Of the lines in the data below, write out exactly those from the one holding "roof = [p + up * 0.188 for p in rim]" through the one holding "(0.542, 0.817)], 0.127)", both included.

*** Opening of Extracted material ***

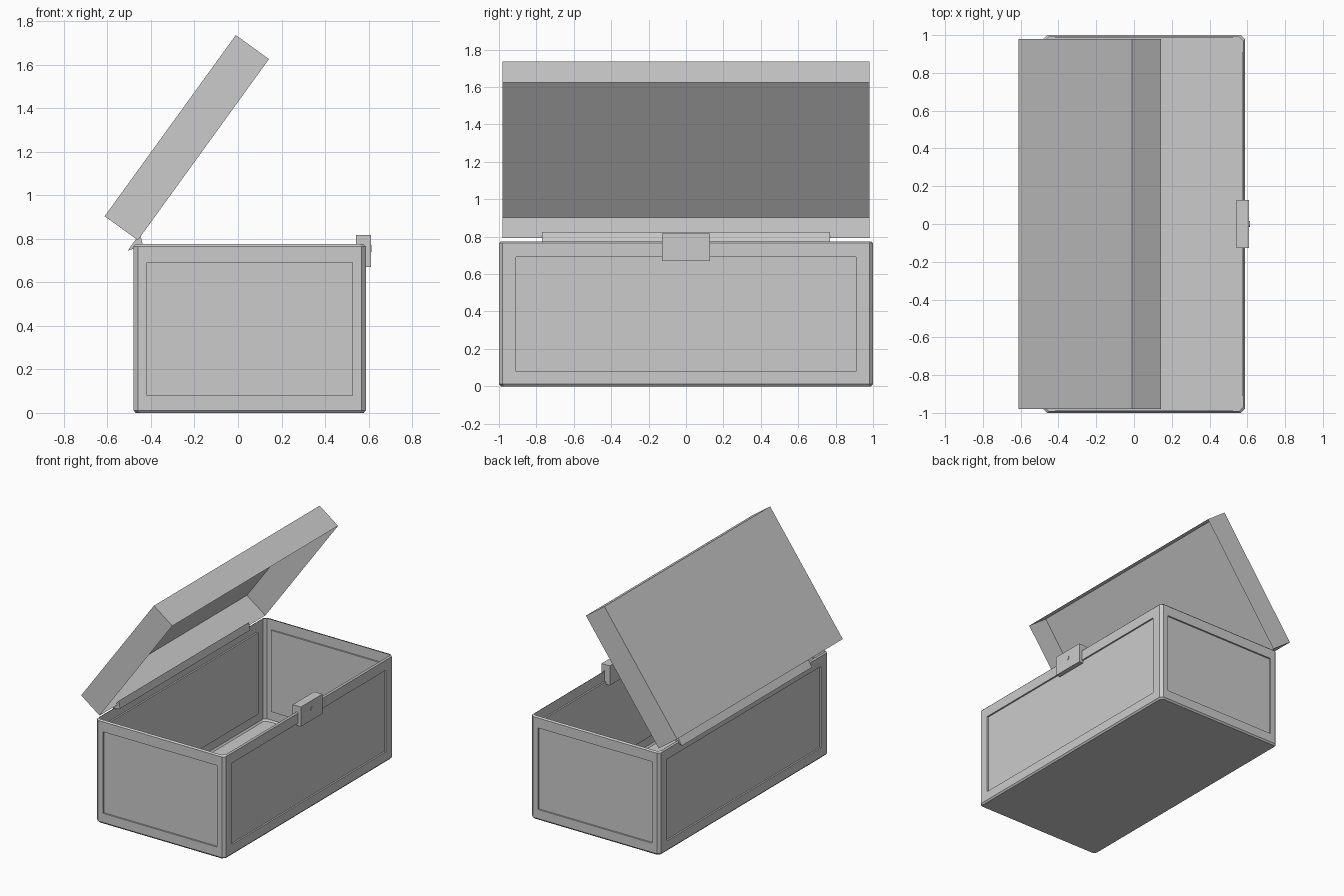
import bpy, bmesh
from math import sin, cos, radians
from mathutils import Vector

if "Cube" in bpy.data.objects:
    bpy.data.objects.remove(bpy.data.objects["Cube"])

X0, X1, Y0, Y1 = -0.48, 0.587, -1.0, 1.0
CH = 0.02                      # corner chamfer
ZB, ZT, TOP = 0.012, 0.765, 0.775


def make(name, bm):
    bmesh.ops.remove_doubles(bm, verts=bm.verts, dist=1e-5)
    me = bpy.data.meshes.new(name)
    bm.to_mesh(me)
    bm.free()
    ob = bpy.data.objects.new(name, me)
    bpy.context.collection.objects.link(ob)
    return ob


def face(bm, pts):
    bm.faces.new([bm.verts.new(p) for p in pts])


def bridge(bm, a, b):
    n = len(a)
    for i in range(n):
        j = (i + 1) % n
        face(bm, [a[i], a[j], b[j], b[i]])


def outline(z, d=0.0):
    """Chamfered rectangle, shrunk by d, counter-clockwise from front left."""
    x0, x1, y0, y1 = X0 + d, X1 - d, Y0 + d, Y1 - d
    c = CH
    return [Vector(p + (z,)) for p in (
        (x0 + c, y0), (x1 - c, y0), (x1, y0 + c), (x1, y1 - c),
        (x1 - c, y1), (x0 + c, y1), (x0, y1 - c), (x0, y0 + c))]


def prism(name, profile, half):
    """Closed prism from an x-z profile, extruded along y."""
    bm = bmesh.new()
    a = [(x, -half, z) for x, z in profile]
    b = [(x, half, z) for x, z in profile]
    face(bm, a)
    face(bm, b[::-1])
    bridge(bm, b, a)
    return make(name, bm)


# Chest body: open thin shell with recessed side panels
bm = bmesh.new()
low, high = outline(ZB), outline(ZT)
base = outline(0, 0.01)
face(bm, base[::-1])
bridge(bm, base, low)
bridge(bm, high, outline(TOP, 0.01))
for i in range(8):
    j = (i + 1) % 8
    outer = [low[i], low[j], high[j], high[i]]
    if i % 2:
        face(bm, outer)
        continue
    u = (low[j] - low[i]).normalized()
    inward = Vector((-u.y, u.x, 0))
    m = 0.042 if i % 4 == 0 else 0.07
    s, e = low[i] + u * m, low[j] - u * m
    inner = [Vector((p.x, p.y, z)) for p, z in
             ((s, 0.08), (e, 0.08), (e, 0.69), (s, 0.69))]
    deep = [p + inward * 0.012 for p in inner]
    bridge(bm, outer, inner)
    bridge(bm, inner, deep)
    face(bm, deep)
make("chest_body", bm)

# Lid: thin tray open on its underside, tilted about the hinge
a = radians(54.1)
along, up = Vector((cos(a), 0, sin(a))), Vector((-sin(a), 0, cos(a)))
hinge = Vector((-0.46, 0, 0.793))
bm = bmesh.new()
rim = [hinge + along * l + Vector((0, y, 0)) for l, y in
       ((0, -0.98), (1.027, -0.98), (1.027, 0.98), (0, 0.98))]
roof = [p + up * 0.188 for p in rim]
bridge(bm, rim, roof)
face(bm, roof)
make("lid", bm)

# Hinge strip
prism("hinge_strip", [(-0.506, 0.745), (-0.437, 0.77), (-0.45, 0.825)], 0.77)

# Latch block and its round stud
prism("latch", [(0.542, 0.67), (0.61, 0.67), (0.61, 0.817), (0.542, 0.817)], 0.127)
bpy.ops.mesh.primitive_cylinder_add(vertices=16, radius=0.015, depth=0.008,
                                    location=(0.609, 0, 0.755),
                                    rotation=(0, radians(90), 0))
bpy.context.object.name = "latch_stud"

*** Close of Extracted material ***

Written solution:
roof = [p + up * 0.188 for p in rim]
bridge(bm, rim, roof)
face(bm, roof)
make("lid", bm)

# Hinge strip
prism("hinge_strip", [(-0.506, 0.745), (-0.437, 0.77), (-0.45, 0.825)], 0.77)

# Latch block and its round stud
prism("latch", [(0.542, 0.67), (0.61, 0.67), (0.61, 0.817), (0.542, 0.817)], 0.127)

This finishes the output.